PROBLEM STATEMENT —
Given the entries that follow, write out exactly the lines starting at the one containing "const c = 0.012;" and ending at the one containing "addMesh(foot, 'leg', legGeometry, 0, legHeight", both ends included, and only those.

DATA TO USE —
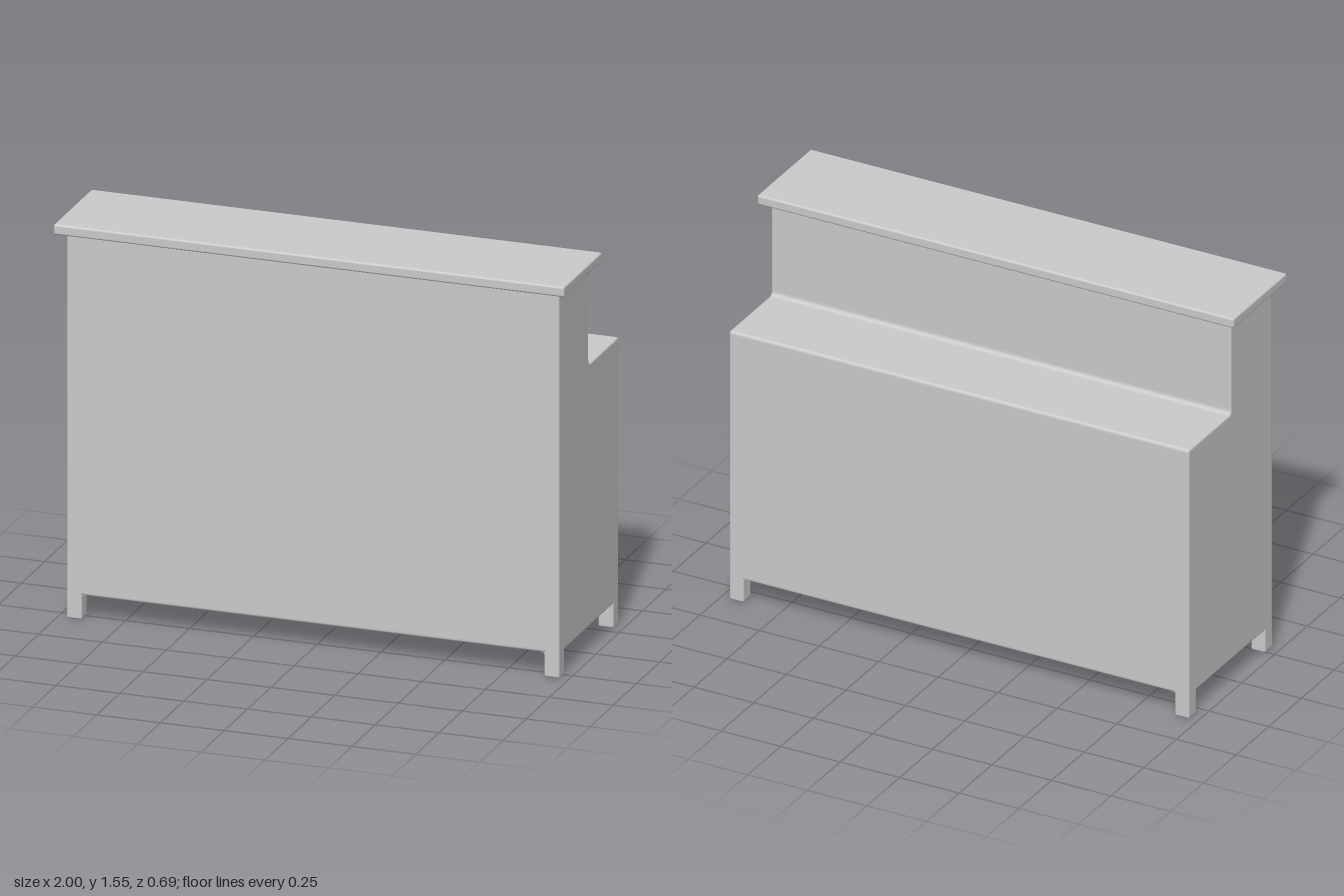
import * as THREE from 'three';
import { RoundedBoxGeometry } from 'three/addons/geometries/RoundedBoxGeometry.js';

const HALF_W = 0.965, FRONT = 0.30, BACK = -0.342, STEP_Z = -0.02;
const FLOOR = 0.095, STEP_Y = 1.122, TOP = 1.515, LEG = 0.06, R = 0.008;

const material = new THREE.MeshStandardMaterial({ color: 0xcccccc });

function addMesh(parent, name, geometry, x = 0, y = 0, z = 0) {
  const mesh = new THREE.Mesh(geometry, material);
  mesh.name = name;
  mesh.position.set(x, y, z);
  parent.add(mesh);
  return mesh;
}

// Closed outline whose corners [x, y, radius] are rounded
function roundedOutline(corners) {
  const shape = new THREE.Shape();
  const n = corners.length;
  corners.forEach(([x, y, r], i) => {
    const p = new THREE.Vector2(x, y);
    const toward = ([qx, qy]) =>
      new THREE.Vector2(qx, qy).sub(p).normalize().multiplyScalar(r).add(p);
    const a = toward(corners[(i + n - 1) % n]);
    const b = toward(corners[(i + 1) % n]);
    if (i === 0) shape.moveTo(a.x, a.y);
    else shape.lineTo(a.x, a.y);
    shape.quadraticCurveTo(x, y, b.x, b.y);
  });
  shape.closePath();
  return shape;
}

// Stepped cabinet: side profile (z, y) extruded across the width
function bodyGeometry() {
  const c = 0.012;
  const profile = roundedOutline([
    [BACK, FLOOR, c], [FRONT, FLOOR, c], [FRONT, TOP, c],
    [STEP_Z, TOP, c], [STEP_Z, STEP_Y, 0.018], [BACK, STEP_Y, c],
  ]);
  const geometry = new THREE.ExtrudeGeometry(profile, {
    depth: 2 * (HALF_W - R), curveSegments: 4,
    bevelEnabled: true, bevelSize: R, bevelThickness: R, bevelOffset: -R, bevelSegments: 3,
  });
  return geometry.translate(0, 0, -(HALF_W - R)).rotateY(-Math.PI / 2);
}

// Small concave fillet running along z, filling the corner under the floor
function filletGeometry() {
  const r = 0.015;
  const shape = new THREE.Shape();
  shape.moveTo(0, 0.01);
  shape.lineTo(0, -r);
  shape.quadraticCurveTo(0, 0, r, 0);
  shape.lineTo(r, 0.01);
  shape.closePath();
  const length = LEG - 2 * R;
  return new THREE.ExtrudeGeometry(shape, { depth: length, curveSegments: 5, bevelEnabled: false })
    .translate(0, 0, -length / 2);
}

export function createModel() {
  const group = new THREE.Group();
  group.name = 'barCounter';

  addMesh(group, 'cabinet', bodyGeometry());

  // Overhanging counter slab
  const slab = new RoundedBoxGeometry(2, 0.04, 0.41, 3, R);
  addMesh(group, 'counterTop', slab, 0, 1.53, 0.14);

  // Four square feet, flush with the cabinet corners
  const legHeight = FLOOR + 0.03;
  const legGeometry = new RoundedBoxGeometry(LEG, legHeight, LEG, 3, R);
  const fillet = filletGeometry();
  for (const sx of [1, -1]) {
    for (const sz of [1, -1]) {
      const foot = new THREE.Group();
      foot.name = (sz > 0 ? 'front' : 'back') + (sx > 0 ? 'Left' : 'Right') + 'Foot';
      foot.position.set(sx * (HALF_W - LEG / 2), 0, sz > 0 ? FRONT - LEG / 2 : BACK + LEG / 2);
      addMesh(foot, 'leg', legGeometry, 0, legHeight / 2, 0);
      // Fillets on the two inward sides
      const fx = addMesh(foot, 'sideFillet', fillet, -sx * LEG / 2, FLOOR, 0);
      fx.rotation.y = sx > 0 ? Math.PI : 0;
      const fz = addMesh(foot, 'depthFillet', fillet, 0, FLOOR, -sz * LEG / 2);
      fz.rotation.y = sz * Math.PI / 2;
      group.add(foot);
    }
  }
  return group;
}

RESULT FOR THIS TASK —
  const c = 0.012;
  const profile = roundedOutline([
    [BACK, FLOOR, c], [FRONT, FLOOR, c], [FRONT, TOP, c],
    [STEP_Z, TOP, c], [STEP_Z, STEP_Y, 0.018], [BACK, STEP_Y, c],
  ]);
  const geometry = new THREE.ExtrudeGeometry(profile, {
    depth: 2 * (HALF_W - R), curveSegments: 4,
    bevelEnabled: true, bevelSize: R, bevelThickness: R, bevelOffset: -R, bevelSegments: 3,
  });
  return geometry.translate(0, 0, -(HALF_W - R)).rotateY(-Math.PI / 2);
}

// Small concave fillet running along z, filling the corner under the floor
function filletGeometry() {
  const r = 0.015;
  const shape = new THREE.Shape();
  shape.moveTo(0, 0.01);
  shape.lineTo(0, -r);
  shape.quadraticCurveTo(0, 0, r, 0);
  shape.lineTo(r, 0.01);
  shape.closePath();
  const length = LEG - 2 * R;
  return new THREE.ExtrudeGeometry(shape, { depth: length, curveSegments: 5, bevelEnabled: false })
    .translate(0, 0, -length / 2);
}

export function createModel() {
  const group = new THREE.Group();
  group.name = 'barCounter';

  addMesh(group, 'cabinet', bodyGeometry());

  // Overhanging counter slab
  const slab = new RoundedBoxGeometry(2, 0.04, 0.41, 3, R);
  addMesh(group, 'counterTop', slab, 0, 1.53, 0.14);

  // Four square feet, flush with the cabinet corners
  const legHeight = FLOOR + 0.03;
  const legGeometry = new RoundedBoxGeometry(LEG, legHeight, LEG, 3, R);
  const fillet = filletGeometry();
  for (const sx of [1, -1]) {
    for (const sz of [1, -1]) {
      const foot = new THREE.Group();
      foot.name = (sz > 0 ? 'front' : 'back') + (sx > 0 ? 'Left' : 'Right') + 'Foot';
      foot.position.set(sx * (HALF_W - LEG / 2), 0, sz > 0 ? FRONT - LEG / 2 : BACK + LEG / 2);
      addMesh(foot, 'leg', legGeometry, 0, legHeight / 2, 0);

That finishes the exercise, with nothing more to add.